Saturday, September 23, 2023


June 17, 2011 by · 1 Comment 

It has been 47 years since Dick Van Dyke danced with four animated penguins in Mary Poppins. There are six penguins, live and computer-enhanced, dancing with Jim Carrey in Mr. Popper’s Penguins. (The 85-year-old Van Dyke said at the movie’s premiere that he thought he recognized some of them, although, he quipped, “They’re older.”) But while Mary Poppins was a revelation in its day, most critics agree that Mr. Popper’s is nothing of the sort. To Betsy Sharkey of the Los Angeles Times, the best that can be said about the movie is that it is “a mildly amusing flight of fancy.” That’s generally the tone of most critics’ reviews. “It’s silly stuff, but genially funny,” Claudia Puig sums up in USA Today. “There is not a lot to object to in Mr. Popper’s Penguins,” A.O. Scott writes in the New York Times. “It will probably sell some penguin merchandise and provide about 90 minutes of tolerable jollity.” Roger Ebert in the Chicago Sun-Times, however, is not so tolerant. It’s a “stupefying[ly] dumb family movie,” he writes. And Mick LaSalle in the San Francisco Chronicle agrees. “Everything about the idea of Mr. Popper’s Penguins sounds lovely, and everything about the actual movie is ugly.” He then warns: “What you get is something about a creep who becomes inconvenienced by a group of penguins who never stop passing gas, defecating and getting into all kinds of computer-enhanced antics.” On the other hand, Elizabeth Weitzman in the New York Daily News gives the film a rave review, arguing, “We could definitely have done without the scatological humor (up to and including penguin potty-training). But [director Mark] Waters has a gentle touch, and he shuns the cheap cynicism of most formulaic kid flicks.
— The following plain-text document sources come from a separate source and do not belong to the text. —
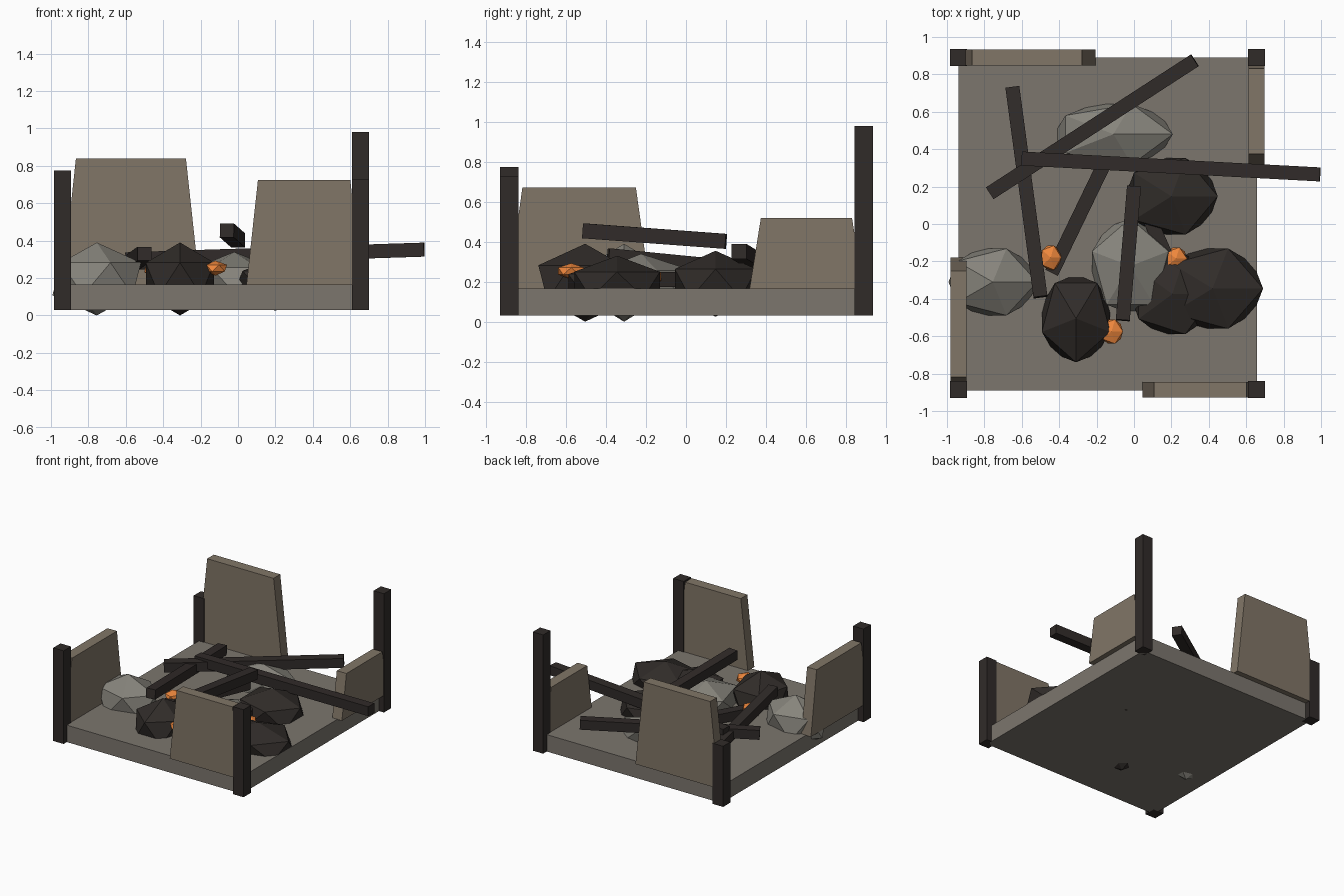
import bpy, bmesh
from math import radians
from mathutils import Vector, Matrix

if "Cube" in bpy.data.objects:
    bpy.data.objects.remove(bpy.data.objects["Cube"])


def material(name, rgb):
    m = bpy.data.materials.new(name)
    m.diffuse_color = (*rgb, 1)
    m.use_nodes = True
    m.node_tree.nodes["Principled BSDF"].inputs["Base Color"].default_value = m.diffuse_color
    return m


STONE = material("stone_floor", (0.20, 0.18, 0.155))
PLASTER = material("plaster", (0.22, 0.18, 0.135))
CHAR = material("charred_wood", (0.03, 0.024, 0.022))
ASH = material("ash_rock", (0.24, 0.23, 0.20))
SOOT = material("soot_rock", (0.03, 0.025, 0.022))
EMBER = material("ember", (0.85, 0.24, 0.045))


def finish(name, bm, mat):
    me = bpy.data.meshes.new(name)
    bmesh.ops.recalc_face_normals(bm, faces=bm.faces)
    bm.to_mesh(me)
    bm.free()
    me.materials.append(mat)
    ob = bpy.data.objects.new(name, me)
    bpy.context.collection.objects.link(ob)
    return ob


def box(name, lo, hi, mat, taper_axis=None):
    """Box between two corners; the top can narrow to 80% along one axis."""
    lo, hi = Vector(lo), Vector(hi)
    bm = bmesh.new()
    bmesh.ops.create_cube(bm, size=1)
    for v in bm.verts:
        if taper_axis is not None and v.co.z > 0:
            v.co[taper_axis] *= 0.8
        v.co = (lo + hi) / 2 + v.co * (hi - lo)
    return finish(name, bm, mat)


def beam(name, a, b, thick=0.075):
    a, b = Vector(a), Vector(b)
    d = b - a
    bm = bmesh.new()
    bmesh.ops.create_cube(bm, size=1)
    bmesh.ops.scale(bm, vec=(thick, d.length, thick), verts=bm.verts)
    ob = finish(name, bm, CHAR)
    ob.matrix_world = Matrix.Translation((a + b) / 2) @ d.to_track_quat('Y', 'Z').to_matrix().to_4x4()


def rock(name, centre, size, mat, turn=0):
    bm = bmesh.new()
    bmesh.ops.create_icosphere(bm, subdivisions=1, radius=1)
    bmesh.ops.scale(bm, vec=size, verts=bm.verts)
    ob = finish(name, bm, mat)
    ob.location = centre
    ob.rotation_euler.z = radians(turn)


# Floor slab
box("floor_slab", (-0.937, -0.89, 0.03), (0.657, 0.89, 0.165), STONE)

# Corner posts, broken at different heights
for name, x, y, top in [("front_left", -0.938, -0.885, 0.775), ("front_right", 0.655, -0.885, 0.73),
                        ("back_left", -0.938, 0.89, 0.515), ("back_right", 0.655, 0.89, 0.98)]:
    h = 0.046
    box(name + "_post", (x - h, y - h, 0.03), (x + h, y + h, top), CHAR)

# Remaining wall panels
box("back_wall", (-0.94, 0.848, 0.163), (-0.205, 0.932, 0.84), PLASTER, 0)
box("front_wall", (0.045, -0.928, 0.163), (0.662, -0.845, 0.725), PLASTER, 0)
box("left_wall", (-0.98, -0.89, 0.163), (-0.896, -0.18, 0.673), PLASTER, 1)
box("right_wall", (0.612, 0.318, 0.163), (0.697, 0.888, 0.52), PLASTER, 1)

# Fallen beams
beam("fallen_beam_1", (-0.50, -0.39, 0.33), (-0.65, 0.73, 0.22))
beam("fallen_beam_2", (-0.77, 0.165, 0.27), (0.325, 0.875, 0.33))
beam("fallen_beam_3", (-0.60, 0.35, 0.30), (0.995, 0.265, 0.352))
beam("fallen_beam_4", (-0.44, -0.26, 0.21), (-0.15, 0.34, 0.23))
beam("fallen_beam_5", (-0.06, -0.515, 0.455), (0.0, 0.20, 0.402))
beam("fallen_beam_6", (0.06, 0.08, 0.21), (0.22, -0.28, 0.21))

# Rubble rocks
rock("ash_rock_left", (-0.755, -0.31, 0.195), (0.265, 0.21, 0.195), ASH)
rock("ash_rock_back", (-0.11, 0.48, 0.19), (0.355, 0.19, 0.15), ASH)
rock("ash_rock_middle", (-0.02, -0.225, 0.19), (0.285, 0.24, 0.15), ASH, 90)
rock("soot_rock_front", (-0.31, -0.505, 0.195), (0.262, 0.215, 0.195), SOOT, -90)
rock("soot_rock_centre", (0.20, 0.148, 0.19), (0.277, 0.24, 0.165), SOOT)
rock("soot_rock_right", (0.42, -0.345, 0.185), (0.302, 0.252, 0.145), SOOT)
rock("soot_rock_inner", (0.205, -0.375, 0.18), (0.25, 0.252, 0.13), SOOT)

# Glowing embers
rock("ember_left", (-0.445, -0.18, 0.25), (0.063, 0.076, 0.045), EMBER)
rock("ember_front", (-0.12, -0.575, 0.253), (0.068, 0.076, 0.04), EMBER)
rock("ember_right", (0.225, -0.185, 0.225), (0.065, 0.07, 0.045), EMBER)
Which are perks positively any parent can appreciate.”